b. 1661 Paris, d. 1722 Paris
Antoine Coypel always had grand ambition. His early influences included his father, French painter Noël Coypel, and Charles Le Brun. But as a young adult, his paintings and drawings more often reflected the influence of Flemish artist Peter Paul Rubens, emphasizing the interaction of colors to create the illusion of physical space. In this respect, Coypel's body of work is part of a critical transitional phase in French art. His aspirations led him to draw and paint scenes consistent with the Royal Court's desires, but royal commissions were scarce when France fought a war in the late 1600s. Coypel turned to private commissions to earn a living, capitalizing on the opportunity to move away from painting grand religious scenes and instead create canvasses on lighter subjects in a less rigid style.
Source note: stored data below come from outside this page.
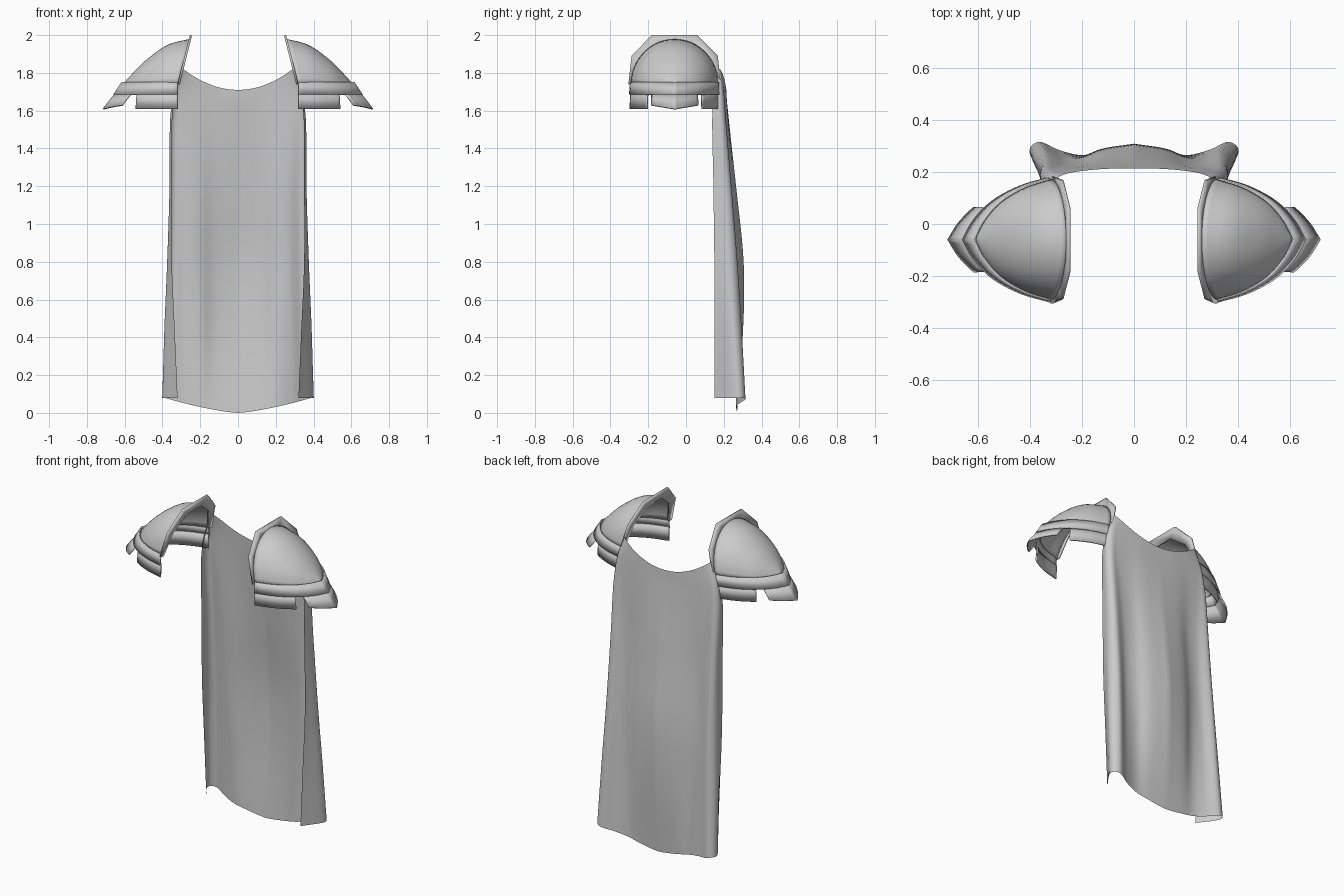
import bpy, bmesh
from math import sin, cos, pi
from mathutils import Vector

cube = bpy.data.objects.get("Cube")
if cube:
    bpy.data.objects.remove(cube)

grey = bpy.data.materials.new("plain grey")
grey.use_nodes = True
COLOUR = (0.6, 0.6, 0.6, 1)
grey.diffuse_color = COLOUR
grey.node_tree.nodes["Principled BSDF"].inputs["Base Color"].default_value = COLOUR


def spline(points, t):
    """Smooth curve through the points, t from 0 to 1."""
    pts = [Vector(p) for p in points]
    f = t * (len(pts) - 1)
    i = min(int(f), len(pts) - 2)
    f -= i
    b, c = pts[i], pts[i + 1]
    a = pts[i - 1] if i else 2 * b - c
    d = pts[i + 2] if i + 2 < len(pts) else 2 * c - b
    return 0.5 * (2 * b + (c - a) * f + (2 * a - 5 * b + 4 * c - d) * f**2
                  + (3 * b - a - 3 * c + d) * f**3)


def sheet(name, rows, thickness=0, mirror=True, angle=0.6):
    """Skin a grid of points, optionally thickened and mirrored in x."""
    bm = bmesh.new()
    grid = [[bm.verts.new(p) for p in row] for row in rows]
    for r, s in zip(grid, grid[1:]):
        for i in range(len(r) - 1):
            bm.faces.new((r[i], r[i + 1], s[i + 1], s[i]))
    bmesh.ops.remove_doubles(bm, verts=bm.verts, dist=0.0005)
    bmesh.ops.recalc_face_normals(bm, faces=bm.faces)
    mesh = bpy.data.meshes.new(name)
    bm.to_mesh(mesh)
    bm.free()
    mesh.materials.append(grey)
    ob = bpy.data.objects.new(name, mesh)
    bpy.context.collection.objects.link(ob)
    bpy.ops.object.select_all(action='DESELECT')
    ob.select_set(True)
    bpy.context.view_layer.objects.active = ob
    bpy.ops.object.shade_smooth_by_angle(angle=angle)
    if thickness:
        solid = ob.modifiers.new("Thickness", 'SOLIDIFY')
        solid.thickness = thickness
        solid.offset = 0
    if mirror:
        ob.modifiers.new("Mirror", 'MIRROR')
    return ob


# Cape: half cross-sections from the neck down, centre to front flap edge
SECTIONS = [
    [(0, .213), (.1, .212), (.19, .205), (.25, .195), (.28, .185), (.29, .18), (.295, .17)],
    [(0, .222), (.12, .22), (.22, .212), (.29, .208), (.335, .205), (.355, .18), (.345, .14)],
    [(0, .265), (.12, .252), (.2, .23), (.27, .227), (.335, .24), (.362, .21), (.35, .145)],
    [(0, .305), (.12, .285), (.2, .255), (.27, .25), (.34, .272), (.375, .23), (.35, .15)],
    [(0, .302), (.12, .288), (.2, .262), (.28, .268), (.35, .295), (.39, .25), (.335, .15)],
    [(0, .27), (.12, .268), (.21, .265), (.29, .285), (.365, .315), (.4, .27), (.32, .15)],
]
HEIGHTS = [1.77, 1.6, 1.2, .8, .44, .08]
cape = []
for j in range(41):
    v = j / 40
    z = spline([(h, 0) for h in HEIGHTS], v).x
    row = []
    for i in range(37):
        u = i / 36
        x, y = spline([spline(s, u) for s in SECTIONS], v)
        neck = max(0, 1 - v * 5) * (-.06 + .11 * (x / .29) ** 2)
        hem = max(0, v * 5 - 4) * .08 * (1 - min(1, x / .39) ** 1.4) if u < .83 else 0
        row.append((max(x, 0), y, z + neck - hem))
    cape.append(row)
cape_ob = sheet("cape", cape, angle=1.2)

# Shoulder guard dome: arches shrinking from the neck opening to the outer tip
MID = -0.06
BASE = 1.74
ARCHES = [(.32, .228, .26, 1.975), (.42, .195, .37, 1.945), (.51, .14, .475, 1.873),
          (.57, .07, .55, 1.8), (.605, 0, .605, BASE)]


def arch(t, n=24, scale=1):
    x, w, top_x, top_z = spline(ARCHES, t)
    pts = []
    for i in range(n + 1):
        a = pi * i / n
        k = sin(a)
        pts.append((x + (top_x - x) * k, MID - scale * w * cos(a),
                    BASE + scale * (top_z - BASE) * k))
    return pts


sheet("shoulder_dome", [arch(j / 20) for j in range(21)], .008, angle=0.9)


# Collar flange: tilted angular rim around the dome opening
def leaning(y, z):
    return (.314 - (z - BASE) * .25, MID + y, z)


outline = [(-.245, BASE), (-.228, 1.89), (-.12, 2), (.12, 2), (.228, 1.89), (.245, BASE)]
inner = [leaning(p[1] - MID, p[2]) for p in arch(0, 5, .95)]
sheet("shoulder_collar", [[leaning(*p) for p in outline], inner], .012, angle=0.3)


# Bands below the dome follow its pointed plan; s runs front -1, tip 0, back 1
def plan(s, stretch, widen, z):
    x, w = spline([a[:2] for a in ARCHES], 1 - abs(s))
    side = 1 if s > 0 else -1
    return (.32 + (x - .32) * stretch, MID + side * w * widen, z)


def band(name, s0, s1, upper, lower, lift=0, n=20):
    steps = [s0 + (s1 - s0) * i / n for i in range(n + 1)]
    bottom = [plan(s, *lower) for s in steps]
    bottom = [(x, y, z + lift * abs(s / s1)) for (x, y, z), s in zip(bottom, steps)]
    sheet(name, [[plan(s, *upper) for s in steps], bottom], .008, angle=0.5)


band("shoulder_band", -1, 1, (1.03, 1.02, 1.75), (1.18, 1.045, 1.685), n=40)
band("front_lower_plate", -1, -.5, (1.13, 1.02, 1.695), (1.16, 1.03, 1.61))
band("back_lower_plate", .5, 1, (1.13, 1.02, 1.695), (1.16, 1.03, 1.61))
band("outer_lower_plate", -.42, .42, (1.14, 1.02, 1.695), (1.38, 1.04, 1.608), .02)

# Close the cape's centre seam cleanly
cape_ob.modifiers["Mirror"].use_clip = True
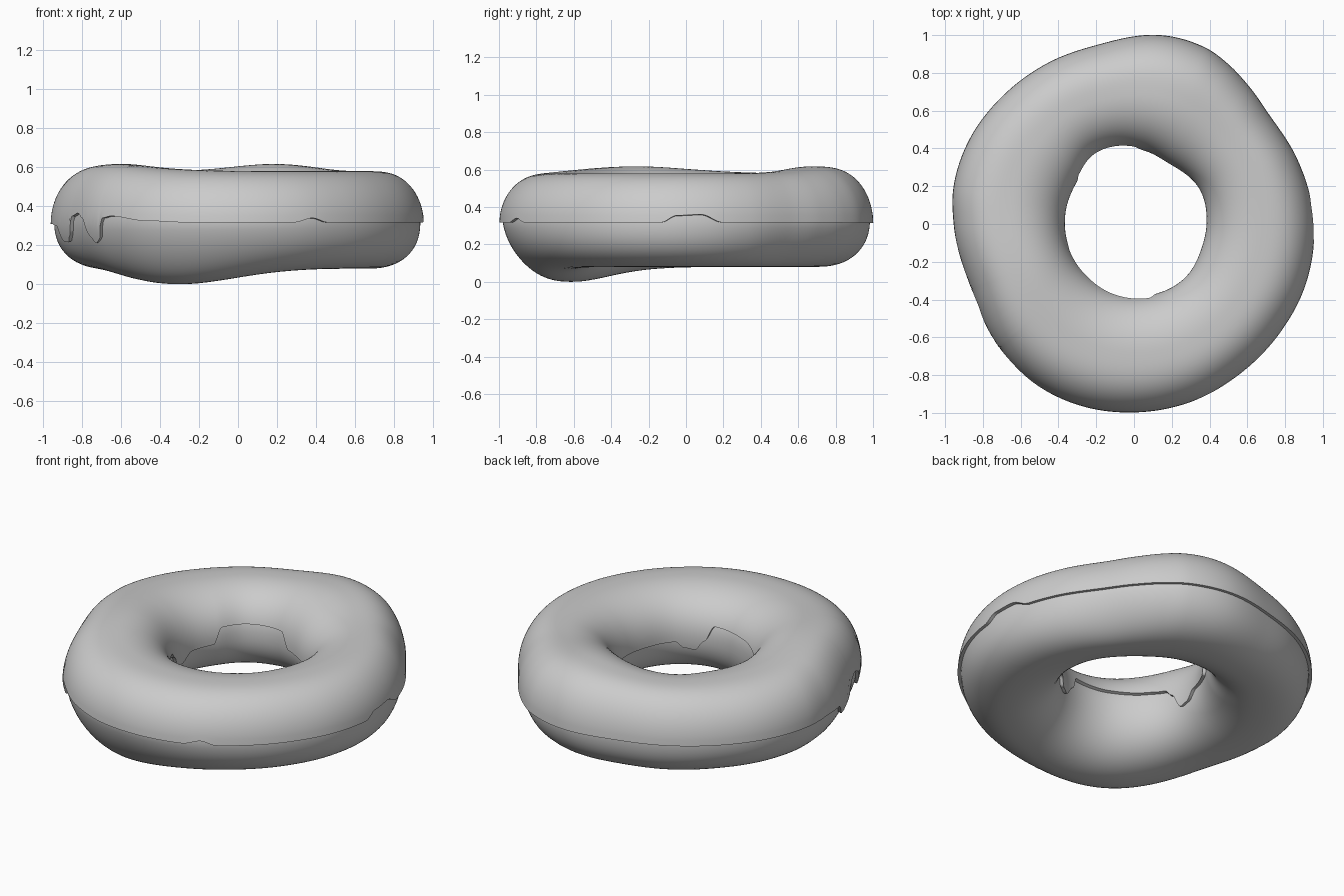
import bpy, bmesh, math

if "Cube" in bpy.data.objects:
    bpy.data.objects.remove(bpy.data.objects["Cube"])

ZC, THICK = 0.32, 0.018      # mid height, icing thickness
NT = 360                     # steps around the ring

# (angle in degrees, radius) of the outer outline and the hole
OUTER = [(-180, .955), (-158, .928), (-138, .968), (-122, .995), (-106, 1.003), (-90, .998),
         (-71, .988), (-55, .972), (-37, .964), (-21, .964), (-5, .957), (8, .945), (22, .93),
         (38, .92), (50, .95), (60, .985), (68, 1.008), (82, 1.01), (101, .969), (117, .967),
         (135, .971), (153, .98), (169, .975)]
HOLE = [(-159, .365), (-130, .366), (-105, .376), (-78, .385), (-47, .392), (-20, .38), (0, .384),
        (28, .393), (59, .37), (82, .392), (104, .415), (121, .415), (141, .378), (167, .368)]
# (angle, height) of the icing's lower edge outside and inside the hole
EDGE_OUT = [(-180, .31), (-172, .3), (-167, .22), (-163, .215), (-160, .25), (-157, .35),
            (-152, .365), (-148, .34), (-144, .25), (-141, .21), (-138.5, .23), (-136, .34),
            (-132, .35), (-118, .325), (-105, .317), (-73, .317), (-67, .34), (-62, .317),
            (-8, .317), (-3, .355), (5, .36), (12, .317), (180, .31)]
EDGE_IN = [(-180, .26), (-173, .25), (-164, .34), (-157, .38), (-140, .39), (-110, .4),
           (-78, .41), (-70, .32), (-62, .26), (-54, .27), (-46, .31), (80, .31), (90, .4),
           (138, .4), (146, .31), (168, .31), (180, .26)]


def spline(table, a):
    """Smooth periodic curve through the table."""
    n = len(table)

    def pt(i):
        return table[i % n][0] + 360 * (i // n), table[i % n][1]
    i = -1
    while pt(i + 1)[0] <= a:
        i += 1
    (x0, y0), (x1, y1), (x2, y2), (x3, y3) = (pt(i + k) for k in (-1, 0, 1, 2))
    h = x2 - x1
    t = (a - x1) / h
    m1, m2 = (y2 - y0) / (x2 - x0) * h, (y3 - y1) / (x3 - x1) * h
    return ((2*t**3 - 3*t*t + 1) * y1 + (t**3 - 2*t*t + t) * m1
            + (3*t*t - 2*t**3) * y2 + (t**3 - t*t) * m2)


def ease(table, a):
    """Eased steps between the table's values."""
    for (x1, y1), (x2, y2) in zip(table, table[1:]):
        if a <= x2:
            t = (a - x1) / (x2 - x1)
            return y1 + (y2 - y1) * t * t * (3 - 2 * t)
    return table[-1][1]


def hump(a, centre, width):
    d = (a - centre + 180) % 360 - 180
    return math.exp(-(d / width) ** 2)


def heights(a, d):
    """Half heights of the section above and below the middle."""
    top = .58 + .037 * hump(a, -156, 36) + .037 * hump(a, 75, 24)
    low = .08 - .08 * hump(a, -116, 35)
    return top - ZC - THICK + d, ZC - low + d


def power(phi):
    if math.cos(phi) < 0:
        return .92
    return .72 if math.sin(phi) > 0 else .86


def surface(a, phi, d):
    """Point of the ring's skin, pushed out by d."""
    ro, ri = spline(OUTER, a), spline(HOLE, a)
    half = (ro - ri) / 2 - THICK + d
    up, down = heights(a, d)
    c, s, p = math.cos(phi), math.sin(phi), power(phi)
    r = (ro + ri) / 2 + half * math.copysign(abs(c) ** p, c)
    if c > 0:                        # outer wall leans inward away from the rim
        low_lean = .08 * hump(a, -108, 45) + .06 * hump(a, 50, 30)
        r -= (.05 if s > 0 else low_lean) * abs(s) * c
    z = ZC + (up * s ** p if s > 0 else -down * (-s) ** p)
    t = math.radians(a)
    return r * math.cos(t), r * math.sin(t), z


def edge_angle(a, z, inside):
    """Section angle at which the skin reaches height z."""
    up, down = heights(a, THICK)
    h = (z - ZC) / (up if z > ZC else down)
    p = power(math.pi if inside else math.copysign(.1, h))
    return math.asin(math.copysign(abs(h) ** (1 / p), h))


def build(name, rings, closed, mat):
    bm = bmesh.new()
    grid = [[bm.verts.new(p) for p in ring] for ring in rings]
    n = len(grid[0])
    for i in range(NT):
        g, h = grid[i], grid[(i + 1) % NT]
        for j in range(n if closed else n - 1):
            k = (j + 1) % n
            bm.faces.new((g[j], h[j], h[k], g[k]))
    me = bpy.data.meshes.new(name)
    bm.to_mesh(me)
    bm.free()
    ob = bpy.data.objects.new(name, me)
    bpy.context.collection.objects.link(ob)
    me.materials.append(mat)
    bpy.ops.object.select_all(action='DESELECT')
    ob.select_set(True)
    bpy.context.view_layer.objects.active = ob
    bpy.ops.object.shade_smooth_by_angle(angle=math.radians(45))
    return ob


grey = bpy.data.materials.new("plain_grey")
grey.diffuse_color = (.6, .6, .6, 1)
grey.use_nodes = True
grey.node_tree.nodes["Principled BSDF"].inputs["Base Color"].default_value = grey.diffuse_color
angles = [-180 + 360 * i / NT for i in range(NT)]

# dough ring
build("dough", [[surface(a, 2 * math.pi * j / 64, 0) for j in range(64)] for a in angles], True, grey)

# icing shell with drips, its rims turned in to the dough
rings = []
for a in angles:
    p0 = edge_angle(a, ease(EDGE_OUT, a), False)
    p1 = math.pi - edge_angle(a, ease(EDGE_IN, a), True)
    ring = [surface(a, p0 + (p1 - p0) * j / 48, THICK) for j in range(49)]
    rings.append([surface(a, p0, -.005)] + ring + [surface(a, p1, -.005)])
build("icing", rings, False, grey)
Eventually, Coypel's goal was realized when he was appointed le premier peintre du Roi in 1715, less than seven years before his death.